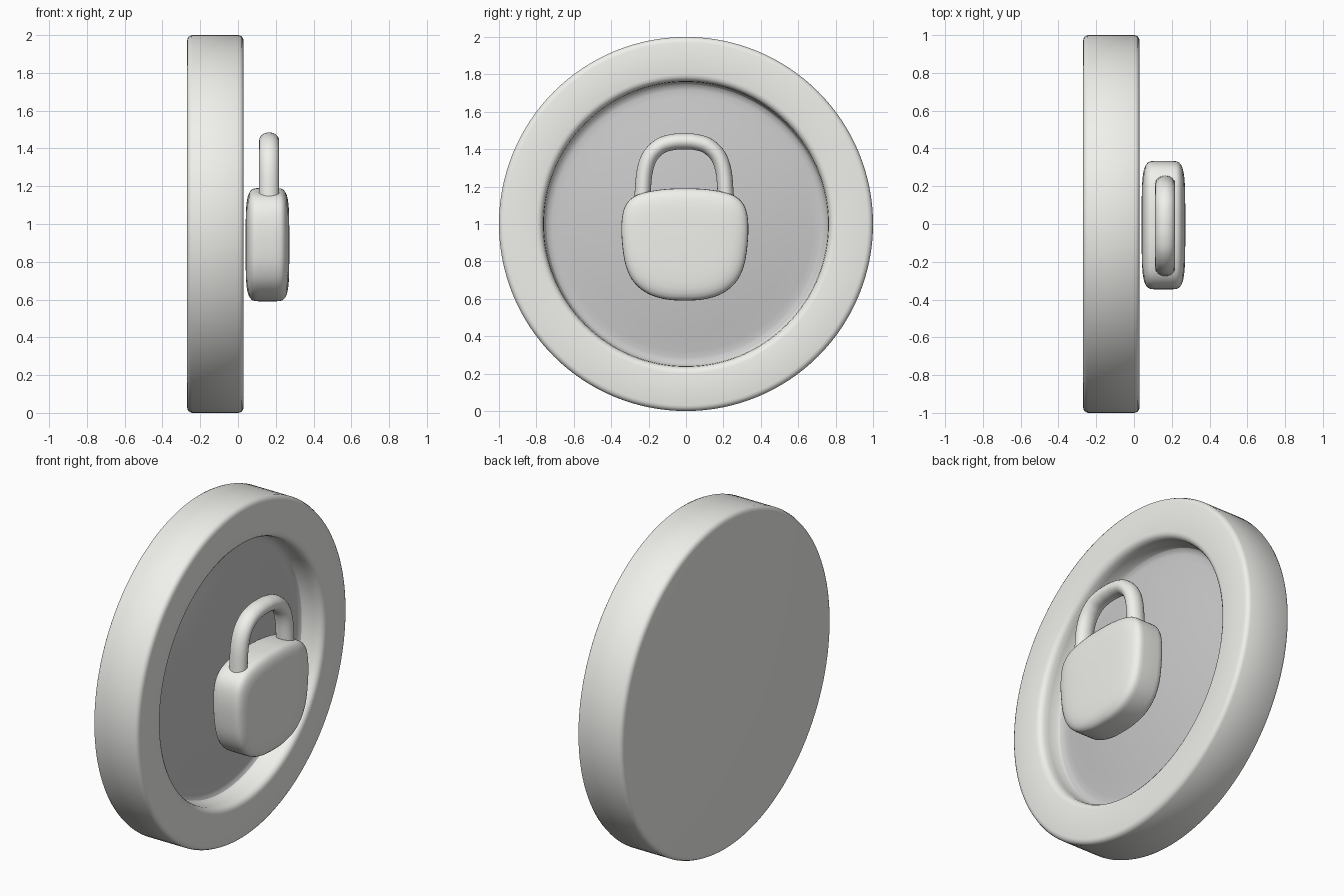
import bpy, math
from mathutils import Vector

if "Cube" in bpy.data.objects:
    bpy.data.objects.remove(bpy.data.objects["Cube"])


def material(name, color):
    mat = bpy.data.materials.new(name)
    mat.diffuse_color = (*color, 1)
    mat.use_nodes = True
    mat.node_tree.nodes["Principled BSDF"].inputs["Base Color"].default_value = mat.diffuse_color
    return mat


WHITE = material("warm_white", (0.87, 0.87, 0.84))
PINK = material("pale_pink", (0.88, 0.85, 0.85))


def loft(name, rings, mat, cap_start=True, cap_end=True):
    """Skin a sequence of closed rings into one smooth object."""
    n = len(rings[0])
    verts = [p for r in rings for p in r]
    faces = []
    for i in range(len(rings) - 1):
        for j in range(n):
            k = (j + 1) % n
            faces.append((i * n + j, i * n + k, (i + 1) * n + k, (i + 1) * n + j))
    if cap_start:
        faces.append(tuple(reversed(range(n))))
    if cap_end:
        faces.append(tuple(range((len(rings) - 1) * n, len(rings) * n)))
    mesh = bpy.data.meshes.new(name)
    mesh.from_pydata(verts, [], faces)
    mesh.materials.append(mat)
    obj = bpy.data.objects.new(name, mesh)
    bpy.context.collection.objects.link(obj)
    bpy.context.view_layer.objects.active = obj
    obj.select_set(True)
    bpy.ops.object.mode_set(mode='EDIT')
    bpy.ops.mesh.select_all(action='SELECT')
    bpy.ops.mesh.normals_make_consistent(inside=False)
    bpy.ops.object.mode_set(mode='OBJECT')
    bpy.ops.object.shade_smooth_by_angle(angle=math.radians(40))
    obj.select_set(False)
    return obj


def circle(x, r, n=128):
    """Ring around the coin axis."""
    return [(x, r * math.cos(2 * math.pi * i / n), 1 + r * math.sin(2 * math.pi * i / n))
            for i in range(n)]


def spline(pts, closed=False, steps=6):
    """Smooth a few control points with Catmull-Rom interpolation."""
    pts = [Vector(p) for p in pts]
    n = len(pts)
    get = (lambda i: pts[i % n]) if closed else (lambda i: pts[max(0, min(n - 1, i))])
    out = []
    for i in range(n if closed else n - 1):
        a, b, c, d = (get(i + k) for k in (-1, 0, 1, 2))
        for s in range(steps):
            t = s / steps
            out.append(0.5 * (2 * b + (c - a) * t + (2 * a - 5 * b + 4 * c - d) * t ** 2
                              + (3 * b - a - 3 * c + d) * t ** 3))
    if not closed:
        out.append(pts[-1])
    return out


# Coin body: lathed rim with a rounded recess on the +x side
profile = [(-0.27, 0.97), (-0.267, 0.982), (-0.26, 0.993), (-0.245, 1.0),
           (0.005, 1.0), (0.02, 0.993), (0.027, 0.982), (0.03, 0.97),
           (0.03, 0.80), (0.027, 0.785), (0.018, 0.772), (0.0, 0.763),
           (-0.03, 0.76), (-0.08, 0.757), (-0.1, 0.748)]
loft("coin_rim", [circle(x, r) for x, r in profile], WHITE, cap_end=False)

# Recess floor: tinted disc, gently domed towards the padlock
floor_profile = [(-0.1, 0.748), (-0.11, 0.735), (-0.113, 0.715), (-0.11, 0.68),
                 (-0.094, 0.58), (-0.073, 0.42), (-0.058, 0.25), (-0.051, 0.1),
                 (-0.05, 0.02)]
loft("recess_floor", [circle(x, r) for x, r in floor_profile], PINK, cap_start=False)

# Padlock body: cushion outline, rounded towards both faces
half = [(0.10, 1.187), (0.20, 1.172), (0.275, 1.145), (0.322, 1.09), (0.339, 1.0),
        (0.334, 0.88), (0.314, 0.77), (0.27, 0.685), (0.195, 0.626), (0.10, 0.597)]
outline = spline([(0, 1.19)] + half + [(0, 0.591)] + [(-y, z) for y, z in reversed(half)],
                 closed=True, steps=4)
layers = [(0.116, 0.1), (0.115, 0.45), (0.113, 0.65), (0.109, 0.78), (0.103, 0.87),
          (0.094, 0.935), (0.083, 0.975), (0.07, 0.995), (0.05, 1.0)]
layers = [(-h, s) for h, s in layers] + [(h, s) for h, s in reversed(layers)]
loft("padlock_body", [[(0.156 + h, -0.006 + s * p.x, 0.89 + s * (p.y - 0.89))
                       for p in outline] for h, s in layers], WHITE)

# Shackle: elliptical tube swept along an arch
leg = [(0.228, 1.05), (0.222, 1.16), (0.211, 1.28), (0.182, 1.363), (0.125, 1.418),
       (0.06, 1.438)]
path = spline(leg + [(0, 1.442)] + [(-y, z) for y, z in reversed(leg)], steps=5)
rings = []
for i, p in enumerate(path):
    t = (path[min(i + 1, len(path) - 1)] - path[max(i - 1, 0)]).normalized()
    side = Vector((t.y, -t.x))
    ring = []
    for k in range(24):
        a = 2 * math.pi * k / 24
        q = p + side * 0.043 * math.sin(a)
        ring.append((0.165 + 0.053 * math.cos(a), q.x - 0.01, q.y))
    rings.append(ring)
loft("padlock_shackle", rings, WHITE)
* * * * *
**Exercise prompt**.
Report every line containing the word "append" from the listing above.

**Written solution**.
            faces.append((i * n + j, i * n + k, (i + 1) * n + k, (i + 1) * n + j))
        faces.append(tuple(reversed(range(n))))
        faces.append(tuple(range((len(rings) - 1) * n, len(rings) * n)))
    mesh.materials.append(mat)
            out.append(0.5 * (2 * b + (c - a) * t + (2 * a - 5 * b + 4 * c - d) * t ** 2
        out.append(pts[-1])
        ring.append((0.165 + 0.053 * math.cos(a), q.x - 0.01, q.y))
    rings.append(ring)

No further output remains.